_TASK PROMPT_. Where the line with "turn = Matrix.Rotation(math.tau" appears below, start writing out lines exactly, and finish with the line with "bpy.data.objects.remove(cutter)", which is included; write out nothing else.
[RECORD EXCERPTS — start]
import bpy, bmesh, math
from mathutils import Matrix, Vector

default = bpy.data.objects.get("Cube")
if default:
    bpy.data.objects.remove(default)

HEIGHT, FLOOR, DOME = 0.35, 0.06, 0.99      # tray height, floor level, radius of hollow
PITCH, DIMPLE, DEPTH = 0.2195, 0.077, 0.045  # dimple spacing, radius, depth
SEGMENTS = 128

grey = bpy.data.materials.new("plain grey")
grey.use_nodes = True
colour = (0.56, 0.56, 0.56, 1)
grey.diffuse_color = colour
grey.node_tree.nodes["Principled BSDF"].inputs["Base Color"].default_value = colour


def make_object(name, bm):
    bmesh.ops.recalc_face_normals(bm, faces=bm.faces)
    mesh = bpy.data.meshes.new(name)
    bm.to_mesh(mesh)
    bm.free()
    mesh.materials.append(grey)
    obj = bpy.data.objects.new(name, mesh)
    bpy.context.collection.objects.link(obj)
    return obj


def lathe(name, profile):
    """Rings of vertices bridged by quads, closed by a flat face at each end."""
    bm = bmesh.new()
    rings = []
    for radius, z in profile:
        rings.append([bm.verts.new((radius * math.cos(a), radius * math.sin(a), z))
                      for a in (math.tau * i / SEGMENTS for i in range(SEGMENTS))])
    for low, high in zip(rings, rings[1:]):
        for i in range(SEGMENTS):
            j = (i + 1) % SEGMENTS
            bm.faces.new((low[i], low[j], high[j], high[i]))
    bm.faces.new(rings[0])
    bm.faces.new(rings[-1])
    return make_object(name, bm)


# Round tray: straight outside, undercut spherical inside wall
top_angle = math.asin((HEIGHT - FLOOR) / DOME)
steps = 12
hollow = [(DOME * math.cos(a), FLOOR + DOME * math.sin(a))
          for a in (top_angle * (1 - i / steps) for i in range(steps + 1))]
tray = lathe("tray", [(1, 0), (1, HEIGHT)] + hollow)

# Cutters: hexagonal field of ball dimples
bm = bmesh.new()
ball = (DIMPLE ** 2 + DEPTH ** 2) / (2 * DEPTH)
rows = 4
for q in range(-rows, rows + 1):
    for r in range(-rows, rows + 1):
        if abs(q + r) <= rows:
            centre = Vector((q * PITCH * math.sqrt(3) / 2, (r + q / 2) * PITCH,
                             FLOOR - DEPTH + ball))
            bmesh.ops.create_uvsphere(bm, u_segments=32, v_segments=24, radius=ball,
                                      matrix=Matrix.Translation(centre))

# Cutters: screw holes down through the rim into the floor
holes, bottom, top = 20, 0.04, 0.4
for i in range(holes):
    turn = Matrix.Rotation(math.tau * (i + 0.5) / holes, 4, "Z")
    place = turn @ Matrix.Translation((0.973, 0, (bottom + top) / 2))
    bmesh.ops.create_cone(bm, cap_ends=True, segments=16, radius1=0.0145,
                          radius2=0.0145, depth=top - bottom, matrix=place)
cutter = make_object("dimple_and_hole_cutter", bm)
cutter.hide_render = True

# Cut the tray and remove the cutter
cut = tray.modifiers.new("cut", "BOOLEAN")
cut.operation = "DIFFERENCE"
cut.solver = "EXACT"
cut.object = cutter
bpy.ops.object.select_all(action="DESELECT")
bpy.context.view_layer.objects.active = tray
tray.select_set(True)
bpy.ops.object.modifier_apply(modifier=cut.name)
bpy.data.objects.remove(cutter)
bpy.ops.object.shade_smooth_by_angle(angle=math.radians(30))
[RECORD EXCERPTS — finish]
_ANSWER FOR THIS EXERCISE_.
    turn = Matrix.Rotation(math.tau * (i + 0.5) / holes, 4, "Z")
    place = turn @ Matrix.Translation((0.973, 0, (bottom + top) / 2))
    bmesh.ops.create_cone(bm, cap_ends=True, segments=16, radius1=0.0145,
                          radius2=0.0145, depth=top - bottom, matrix=place)
cutter = make_object("dimple_and_hole_cutter", bm)
cutter.hide_render = True

# Cut the tray and remove the cutter
cut = tray.modifiers.new("cut", "BOOLEAN")
cut.operation = "DIFFERENCE"
cut.solver = "EXACT"
cut.object = cutter
bpy.ops.object.select_all(action="DESELECT")
bpy.context.view_layer.objects.active = tray
tray.select_set(True)
bpy.ops.object.modifier_apply(modifier=cut.name)
bpy.data.objects.remove(cutter)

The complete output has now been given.